Yan Solihin is a professor of electrical and computer engineering at North Carolina State University, where he founded and leads the Architecture Research for Performance, Reliability, and Security (ARPERS) group. Dr. Solihin has been a recipient of the IBM Faculty Partnership Award, NSF Faculty Early Career Award, and AT&T Leadership Award. He is listed in the HPCA Hall of Fame and is a senior member of the IEEE. His research interests include computer architecture, computer system modeling methods, and image processing.
Reviews for Fundamentals of Parallel Multicore Architecture

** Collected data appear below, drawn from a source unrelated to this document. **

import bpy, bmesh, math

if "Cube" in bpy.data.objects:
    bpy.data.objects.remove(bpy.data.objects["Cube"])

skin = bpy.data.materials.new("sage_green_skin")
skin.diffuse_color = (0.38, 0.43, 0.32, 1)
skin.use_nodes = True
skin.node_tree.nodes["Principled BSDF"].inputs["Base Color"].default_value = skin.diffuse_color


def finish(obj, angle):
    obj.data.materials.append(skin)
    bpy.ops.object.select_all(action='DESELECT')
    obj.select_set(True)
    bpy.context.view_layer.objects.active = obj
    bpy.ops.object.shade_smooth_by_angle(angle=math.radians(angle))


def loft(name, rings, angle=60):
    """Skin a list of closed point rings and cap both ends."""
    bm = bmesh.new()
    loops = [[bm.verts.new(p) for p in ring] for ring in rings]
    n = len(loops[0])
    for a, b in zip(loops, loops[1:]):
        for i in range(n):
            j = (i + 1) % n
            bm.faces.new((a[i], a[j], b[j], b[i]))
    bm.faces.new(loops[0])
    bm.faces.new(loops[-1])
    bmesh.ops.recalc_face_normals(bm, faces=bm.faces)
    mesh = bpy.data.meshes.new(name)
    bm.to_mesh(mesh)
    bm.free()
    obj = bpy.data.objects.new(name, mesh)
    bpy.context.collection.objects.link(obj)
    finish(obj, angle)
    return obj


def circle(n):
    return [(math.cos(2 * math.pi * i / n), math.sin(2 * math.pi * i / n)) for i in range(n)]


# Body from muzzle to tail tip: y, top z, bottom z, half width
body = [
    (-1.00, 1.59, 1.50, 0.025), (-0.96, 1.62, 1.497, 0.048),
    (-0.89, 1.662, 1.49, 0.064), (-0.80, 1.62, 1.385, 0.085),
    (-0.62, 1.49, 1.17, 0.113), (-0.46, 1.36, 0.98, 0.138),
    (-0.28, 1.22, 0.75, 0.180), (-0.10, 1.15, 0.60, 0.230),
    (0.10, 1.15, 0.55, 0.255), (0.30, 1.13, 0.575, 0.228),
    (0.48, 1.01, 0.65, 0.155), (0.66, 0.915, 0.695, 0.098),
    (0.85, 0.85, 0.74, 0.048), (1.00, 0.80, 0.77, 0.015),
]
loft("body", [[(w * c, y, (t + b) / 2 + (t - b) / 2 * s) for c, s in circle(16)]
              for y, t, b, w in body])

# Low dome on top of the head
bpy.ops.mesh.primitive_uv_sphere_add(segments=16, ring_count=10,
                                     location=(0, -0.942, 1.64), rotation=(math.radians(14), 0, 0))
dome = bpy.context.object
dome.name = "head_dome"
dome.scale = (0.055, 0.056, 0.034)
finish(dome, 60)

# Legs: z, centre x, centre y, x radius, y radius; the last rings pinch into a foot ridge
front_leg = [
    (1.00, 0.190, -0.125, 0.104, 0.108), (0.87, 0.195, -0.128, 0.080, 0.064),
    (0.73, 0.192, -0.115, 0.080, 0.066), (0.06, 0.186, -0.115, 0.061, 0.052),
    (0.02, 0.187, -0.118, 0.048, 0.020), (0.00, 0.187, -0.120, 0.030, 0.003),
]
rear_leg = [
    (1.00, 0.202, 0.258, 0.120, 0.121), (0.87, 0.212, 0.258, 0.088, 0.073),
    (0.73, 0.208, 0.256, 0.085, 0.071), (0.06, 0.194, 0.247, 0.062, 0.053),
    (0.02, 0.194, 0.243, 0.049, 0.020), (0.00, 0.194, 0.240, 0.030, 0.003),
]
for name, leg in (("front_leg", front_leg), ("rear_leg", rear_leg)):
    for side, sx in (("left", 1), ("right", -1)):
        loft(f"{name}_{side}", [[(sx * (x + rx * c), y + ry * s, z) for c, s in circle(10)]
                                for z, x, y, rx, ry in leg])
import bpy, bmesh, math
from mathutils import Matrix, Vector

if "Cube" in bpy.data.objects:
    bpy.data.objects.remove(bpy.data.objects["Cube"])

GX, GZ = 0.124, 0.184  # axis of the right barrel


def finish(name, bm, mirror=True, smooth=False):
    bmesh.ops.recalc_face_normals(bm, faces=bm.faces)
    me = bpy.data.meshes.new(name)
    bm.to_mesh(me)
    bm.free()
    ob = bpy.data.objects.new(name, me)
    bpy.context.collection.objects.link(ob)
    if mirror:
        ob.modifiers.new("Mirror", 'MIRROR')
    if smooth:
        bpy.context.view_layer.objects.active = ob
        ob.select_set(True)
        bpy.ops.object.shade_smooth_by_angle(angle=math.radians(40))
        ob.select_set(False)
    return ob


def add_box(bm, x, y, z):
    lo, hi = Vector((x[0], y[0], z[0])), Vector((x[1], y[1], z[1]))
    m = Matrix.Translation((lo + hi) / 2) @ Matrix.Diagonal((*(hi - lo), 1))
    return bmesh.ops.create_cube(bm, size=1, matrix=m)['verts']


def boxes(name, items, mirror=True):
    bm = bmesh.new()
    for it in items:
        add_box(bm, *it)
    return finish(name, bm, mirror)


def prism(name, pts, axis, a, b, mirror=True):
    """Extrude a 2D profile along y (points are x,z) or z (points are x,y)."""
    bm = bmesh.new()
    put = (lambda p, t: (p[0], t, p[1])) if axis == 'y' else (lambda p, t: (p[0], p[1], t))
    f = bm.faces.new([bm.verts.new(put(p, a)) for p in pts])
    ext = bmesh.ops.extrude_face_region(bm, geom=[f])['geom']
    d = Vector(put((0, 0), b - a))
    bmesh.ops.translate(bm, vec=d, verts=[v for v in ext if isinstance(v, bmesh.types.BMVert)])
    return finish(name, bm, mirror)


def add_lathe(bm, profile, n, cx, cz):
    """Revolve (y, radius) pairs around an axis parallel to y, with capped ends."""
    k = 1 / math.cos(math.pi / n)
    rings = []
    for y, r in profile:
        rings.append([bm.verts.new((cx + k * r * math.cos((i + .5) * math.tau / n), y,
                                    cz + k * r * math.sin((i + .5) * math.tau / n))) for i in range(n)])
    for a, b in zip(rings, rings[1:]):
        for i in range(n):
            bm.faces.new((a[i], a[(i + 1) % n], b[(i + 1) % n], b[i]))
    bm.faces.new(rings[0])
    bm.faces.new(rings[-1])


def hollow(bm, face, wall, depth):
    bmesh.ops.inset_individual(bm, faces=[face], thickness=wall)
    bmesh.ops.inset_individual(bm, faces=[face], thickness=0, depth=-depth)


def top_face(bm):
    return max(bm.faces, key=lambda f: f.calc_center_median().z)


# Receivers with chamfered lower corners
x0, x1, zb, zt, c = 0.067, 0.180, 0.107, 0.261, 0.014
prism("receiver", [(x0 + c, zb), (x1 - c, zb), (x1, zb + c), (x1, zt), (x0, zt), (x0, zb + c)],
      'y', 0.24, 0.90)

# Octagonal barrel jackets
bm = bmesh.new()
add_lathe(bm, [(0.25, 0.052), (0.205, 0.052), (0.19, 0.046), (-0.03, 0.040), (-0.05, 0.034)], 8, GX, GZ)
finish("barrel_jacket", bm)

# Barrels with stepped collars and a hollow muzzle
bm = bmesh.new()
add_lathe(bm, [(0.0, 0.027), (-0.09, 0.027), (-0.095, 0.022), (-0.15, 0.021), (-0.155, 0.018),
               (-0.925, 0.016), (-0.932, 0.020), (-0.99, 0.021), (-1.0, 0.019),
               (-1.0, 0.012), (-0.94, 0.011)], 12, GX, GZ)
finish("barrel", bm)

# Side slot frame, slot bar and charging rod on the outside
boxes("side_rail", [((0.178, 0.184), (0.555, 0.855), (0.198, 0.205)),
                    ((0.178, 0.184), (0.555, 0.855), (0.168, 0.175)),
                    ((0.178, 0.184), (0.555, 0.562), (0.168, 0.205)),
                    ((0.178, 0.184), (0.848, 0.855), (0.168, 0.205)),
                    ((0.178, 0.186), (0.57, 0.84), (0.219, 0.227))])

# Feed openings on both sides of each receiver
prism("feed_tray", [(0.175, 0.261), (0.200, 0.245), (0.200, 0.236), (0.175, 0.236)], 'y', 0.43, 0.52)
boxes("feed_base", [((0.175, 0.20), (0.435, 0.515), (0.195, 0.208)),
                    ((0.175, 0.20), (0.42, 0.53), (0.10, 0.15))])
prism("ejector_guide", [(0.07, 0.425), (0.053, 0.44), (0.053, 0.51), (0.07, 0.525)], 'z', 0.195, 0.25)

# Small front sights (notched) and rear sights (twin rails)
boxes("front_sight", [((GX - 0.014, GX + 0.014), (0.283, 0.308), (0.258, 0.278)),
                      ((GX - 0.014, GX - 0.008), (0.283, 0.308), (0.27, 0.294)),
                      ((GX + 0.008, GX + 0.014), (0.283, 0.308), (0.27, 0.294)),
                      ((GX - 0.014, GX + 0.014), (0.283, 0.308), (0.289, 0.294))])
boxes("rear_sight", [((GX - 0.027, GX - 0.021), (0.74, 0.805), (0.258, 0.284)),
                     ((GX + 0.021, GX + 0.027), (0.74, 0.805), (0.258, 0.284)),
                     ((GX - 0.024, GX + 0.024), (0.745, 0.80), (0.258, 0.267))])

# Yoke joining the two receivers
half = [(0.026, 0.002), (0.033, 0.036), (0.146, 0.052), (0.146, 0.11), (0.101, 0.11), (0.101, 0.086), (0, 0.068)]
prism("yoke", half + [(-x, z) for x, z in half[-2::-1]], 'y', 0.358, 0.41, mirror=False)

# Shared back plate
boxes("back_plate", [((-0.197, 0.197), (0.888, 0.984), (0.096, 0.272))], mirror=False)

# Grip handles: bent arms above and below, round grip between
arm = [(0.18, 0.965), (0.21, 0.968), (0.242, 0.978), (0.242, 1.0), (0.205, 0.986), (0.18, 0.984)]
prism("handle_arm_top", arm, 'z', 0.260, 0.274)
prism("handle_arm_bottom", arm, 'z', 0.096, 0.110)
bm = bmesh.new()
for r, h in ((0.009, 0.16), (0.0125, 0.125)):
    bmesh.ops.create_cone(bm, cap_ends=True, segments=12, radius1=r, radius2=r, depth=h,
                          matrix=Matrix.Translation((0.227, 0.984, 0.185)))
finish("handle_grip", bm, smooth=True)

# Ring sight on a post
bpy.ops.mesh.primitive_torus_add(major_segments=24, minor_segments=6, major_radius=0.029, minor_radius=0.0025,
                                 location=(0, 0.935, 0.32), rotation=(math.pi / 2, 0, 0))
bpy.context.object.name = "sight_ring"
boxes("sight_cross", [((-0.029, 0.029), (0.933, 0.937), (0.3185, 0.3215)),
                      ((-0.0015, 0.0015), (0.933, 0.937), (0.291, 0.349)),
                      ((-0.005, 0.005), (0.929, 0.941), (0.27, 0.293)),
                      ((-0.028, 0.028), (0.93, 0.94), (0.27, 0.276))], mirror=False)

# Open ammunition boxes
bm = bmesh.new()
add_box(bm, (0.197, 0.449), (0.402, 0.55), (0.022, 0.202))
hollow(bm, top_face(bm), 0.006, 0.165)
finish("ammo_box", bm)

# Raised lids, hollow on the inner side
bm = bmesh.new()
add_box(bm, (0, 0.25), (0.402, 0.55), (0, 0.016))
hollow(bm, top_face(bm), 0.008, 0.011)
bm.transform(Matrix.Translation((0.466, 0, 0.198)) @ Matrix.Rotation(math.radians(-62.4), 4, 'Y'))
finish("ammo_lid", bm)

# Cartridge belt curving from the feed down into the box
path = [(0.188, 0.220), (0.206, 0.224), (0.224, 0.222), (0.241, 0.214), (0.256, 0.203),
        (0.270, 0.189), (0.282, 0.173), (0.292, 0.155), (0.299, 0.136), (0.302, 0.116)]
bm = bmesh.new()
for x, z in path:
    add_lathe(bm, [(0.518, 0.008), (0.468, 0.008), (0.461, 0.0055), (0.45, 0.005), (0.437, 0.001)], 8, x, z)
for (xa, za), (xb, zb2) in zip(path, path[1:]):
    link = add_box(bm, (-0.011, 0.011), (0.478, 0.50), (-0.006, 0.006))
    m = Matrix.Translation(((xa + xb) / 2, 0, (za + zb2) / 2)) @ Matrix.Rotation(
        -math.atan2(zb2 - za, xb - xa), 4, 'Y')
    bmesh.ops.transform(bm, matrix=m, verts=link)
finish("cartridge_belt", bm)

This text provides a lucid and comprehensive treatment of hardware/software foundations of parallel architectures by a leading expert in the area. -Rajeev Balasubramonian, University of Utah This book does an excellent job covering parallel multicore architectures and their programming models. It covers these topics in the crucial context of advanced memory hierarchy designs. The text is accessible to senior undergraduate students and graduate students in computer science and computer engineering. ... a self-contained reference for the target audience; the text is comprehensive and strikes a good balance between the principles and in-depth details of modern multicore architecture designs. -Robert van Engelen, Florida State University The author first discusses the basic hardware and history of multicore architectures, then discusses the basic ideas of how to analyze code to determine parallelism (and the basic concepts of different parallelism techniques), and then discusses the specifics of how to write shared memory parallel programs, and so on. In this way, the topics become increasingly focused on the desired content of the book, that of the details in constructing multicore architectures. This book is well organized and thought out, and I imagine that it [will be] well received by students. -Daniel R. Reynolds, Southern Methodist University ... this book would be appealing to students and practitioners who would like to get an in-depth understanding of multicore architecture and designing efficient programs for these architectures. -Purushotham Bangalore, University of Alabama at Birmingham